To protect the glasses on the inevitable inebriated ride home, large cloth bags emblazoned with our bespoke wedding day stamp were also provided.
The boys were given cigars which actually went down a storm to my surprise and made for some brilliantly atmospheric photographs later in the night. If you’re thinking about cigars for your own wedding favours can I suggest something – go for shorter and thinner varieties as these are eminently more ‘smokeable’ than the larger types.
We also chose saucers rather than flutes for our champagne reception to maintain the whole gentleman’s club, country house theme as well as tying in with our girly favours. Our guests supped to the musical geniuses that are Oz and Kirk from The Moneypennies whilst dining on gorgeous canapés.
Sweet White Blooms
Cake is Ste’s domain.
By golly does that boy love his sweet treats. So our cakey decisions were always going to be tipped in his favour.
I had two conditions however. Firstly that Caroline would make it and secondly that it would be an ‘all-white’ affair.
I’d worked with Caroline on my winter inspiration shoot and was astounded by the sheer quality of her work so it was a no-brainer that she’d be involved on my big day. Armed with plenty of inspiration, Ste and I spent a glorious afternoon in her cosy kitchen tasting our way through some samples she’d made for us.
We finally opted for layers of lemon drizzle, Madeira and a tiny top tier of fruit cake (sorry folks but I’m a huge fruit cake fan!)
I loved the idea of incorporating a textured feel into the icing of the lower cake levels and going all out on the top with decoration in the shape of blooms. When she delivered it on the morning of the wedding I was absolutely lost for words; it looked exquisite.
Dress Charlotte Balbier
Shoes Jimmy Choo
Venue Iscoyd Park
Stationery Tom Gautier
Makeup Make-up By Jodie
Hair Bex at James Bushell
Photography Ann-Kathrin Koch
Videography Shutterbox Films
Groom Tiger Of Sweden
Groom’s Shoes Paul Smith
Cake Caroline’s Cake Company
Flowers Selina Godsall
Catering Rupert Frazer Worden
Band The Moneypennies

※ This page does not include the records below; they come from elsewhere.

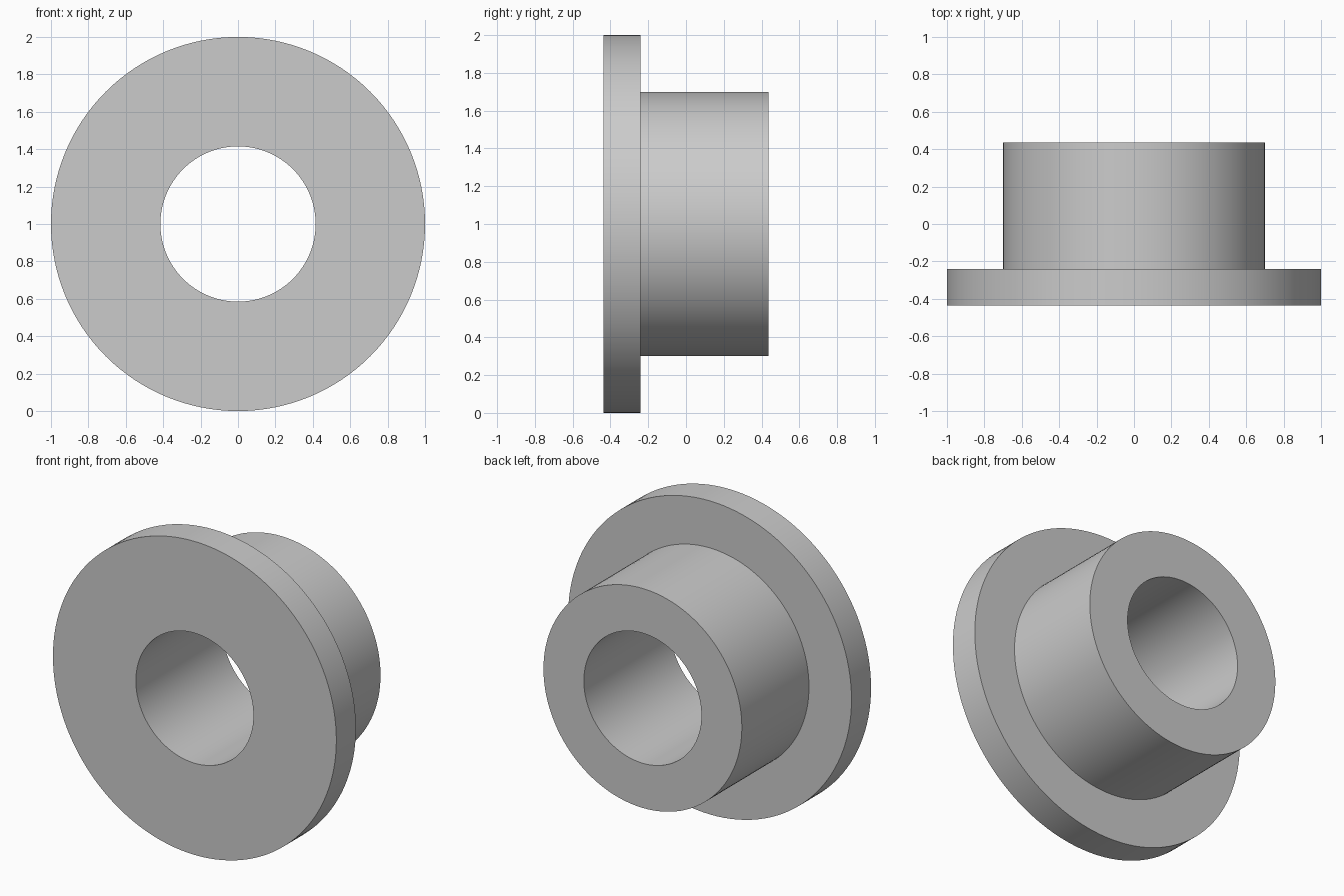
import bpy
import bmesh
import math

if "Cube" in bpy.data.objects:
    bpy.data.objects.remove(bpy.data.objects["Cube"])

SEGMENTS = 128

# Closed cross-section as (radius, y): bore, front flange, rear sleeve
PROFILE = [(0.415, -0.437), (1.0, -0.437), (1.0, -0.24),
           (0.70, -0.24), (0.70, 0.437), (0.415, 0.437)]

steel = bpy.data.materials.new("light grey metal")
steel.diffuse_color = (0.6, 0.6, 0.6, 1.0)
steel.use_nodes = True
steel.node_tree.nodes["Principled BSDF"].inputs["Base Color"].default_value = steel.diffuse_color

# Spin the cross-section around the horizontal axis
bm = bmesh.new()
rings = []
for i in range(SEGMENTS):
    a = 2 * math.pi * i / SEGMENTS
    rings.append([bm.verts.new((r * math.cos(a), y, 1 + r * math.sin(a)))
                  for r, y in PROFILE])
n = len(PROFILE)
for i in range(SEGMENTS):
    here, there = rings[i], rings[(i + 1) % SEGMENTS]
    for j in range(n):
        k = (j + 1) % n
        bm.faces.new((here[j], here[k], there[k], there[j]))
bmesh.ops.recalc_face_normals(bm, faces=bm.faces)

mesh = bpy.data.meshes.new("flanged_bushing")
bm.to_mesh(mesh)
bm.free()
mesh.materials.append(steel)
bushing = bpy.data.objects.new("flanged_bushing", mesh)
bpy.context.collection.objects.link(bushing)

# Smooth round walls, crisp rims
bpy.context.view_layer.objects.active = bushing
bushing.select_set(True)
bpy.ops.object.shade_smooth_by_angle(angle=math.radians(30))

I’ll finish this post with some more juicy video footage from the lovely Shutterbox Films.
I hope you like it.
And so folks, this is where I must leave you.
Same time tomorrow then?
All my love Lolly xxx